Source texts of formatted documents:
★ ★ ★ ★ ★ ★ ★

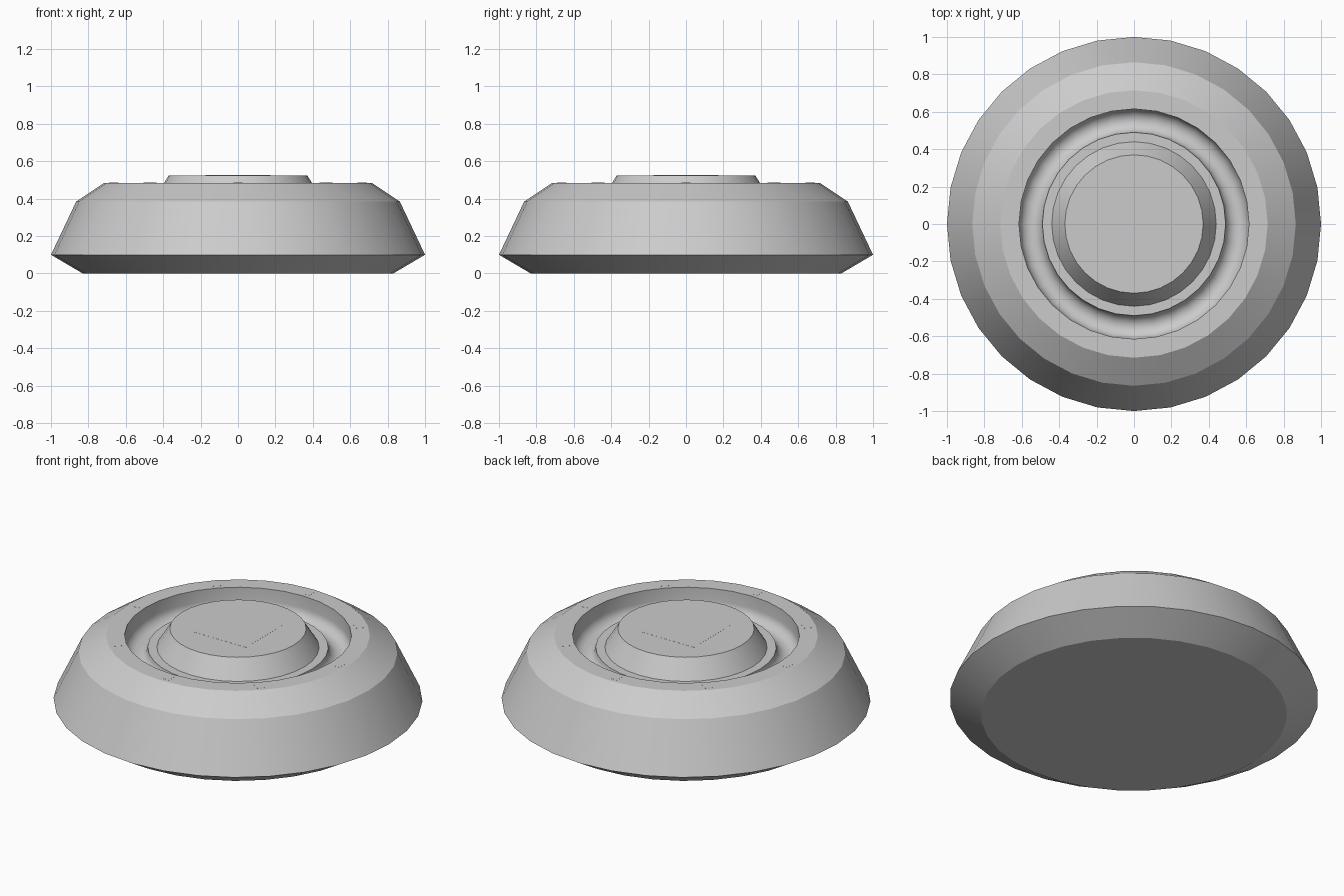
import bpy, bmesh
from math import sin, cos, pi, radians

SIDES = 32

cube = bpy.data.objects.get("Cube")
if cube:
    bpy.data.objects.remove(cube, do_unlink=True)

grey = bpy.data.materials.new("plain grey")
grey.use_nodes = True
grey.diffuse_color = (0.6, 0.6, 0.6, 1)
grey.node_tree.nodes["Principled BSDF"].inputs["Base Color"].default_value = grey.diffuse_color


def finish(bm, name):
    bmesh.ops.recalc_face_normals(bm, faces=bm.faces)
    mesh = bpy.data.meshes.new(name)
    bm.to_mesh(mesh)
    bm.free()
    mesh.materials.append(grey)
    obj = bpy.data.objects.new(name, mesh)
    bpy.context.collection.objects.link(obj)
    return obj


def turned(name, profile):
    """Revolve (radius, height) points around z and cap both ends."""
    bm = bmesh.new()
    rings = [[bm.verts.new((r * cos(2 * pi * i / SIDES), r * sin(2 * pi * i / SIDES), z))
              for i in range(SIDES)] for r, z in profile]
    for a, b in zip(rings, rings[1:]):
        for i in range(SIDES):
            j = (i + 1) % SIDES
            bm.faces.new((a[i], a[j], b[j], b[i]))
    bm.faces.new(rings[0][::-1])
    bm.faces.new(rings[-1])
    obj = finish(bm, name)
    bpy.ops.object.select_all(action="DESELECT")
    obj.select_set(True)
    bpy.context.view_layer.objects.active = obj
    bpy.ops.object.shade_smooth_by_angle(angle=radians(30))
    return obj


def inlay(name, size, location, angle=0):
    """Thin rectangular plate, almost flush with the surface."""
    bm = bmesh.new()
    bmesh.ops.create_cube(bm, size=1)
    bmesh.ops.scale(bm, vec=(*size, 0.004), verts=bm.verts)
    obj = finish(bm, name)
    obj.location = location
    obj.rotation_euler.z = angle


# Base body: bevelled outside, flat rim, round-bottomed groove, sunken floor
floor, rim = 0.413, 0.485
groove_mid, groove_r = 0.5525, 0.0625
outside = [(0.83, 0), (1, 0.1), (0.865, 0.385), (0.715, rim), (0.615, rim)]
groove = [(groove_mid + groove_r * cos(pi * k / 12), floor - groove_r * sin(pi * k / 12))
          for k in range(13)]
turned("base_body", outside + groove + [(0.44, floor)])

# Raised centre boss
turned("centre_boss", [(0.44, floor - 0.01), (0.44, floor), (0.37, 0.525)])

# Flush inlays: a square on the boss and eight small ones around the rim
inlay("centre_inlay", (0.35, 0.35), (0, 0, 0.5235))
for k in range(8):
    a = k * pi / 4
    inlay(f"rim_inlay_{k + 1}", (0.05, 0.05), (0.665 * cos(a), 0.665 * sin(a), rim - 0.0015), a)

★ ★ ★ ★ ★ ★ ★

What is being asked: What is the number of lines in the records that include "bmesh"? Answer with that number alone.

Output below: 6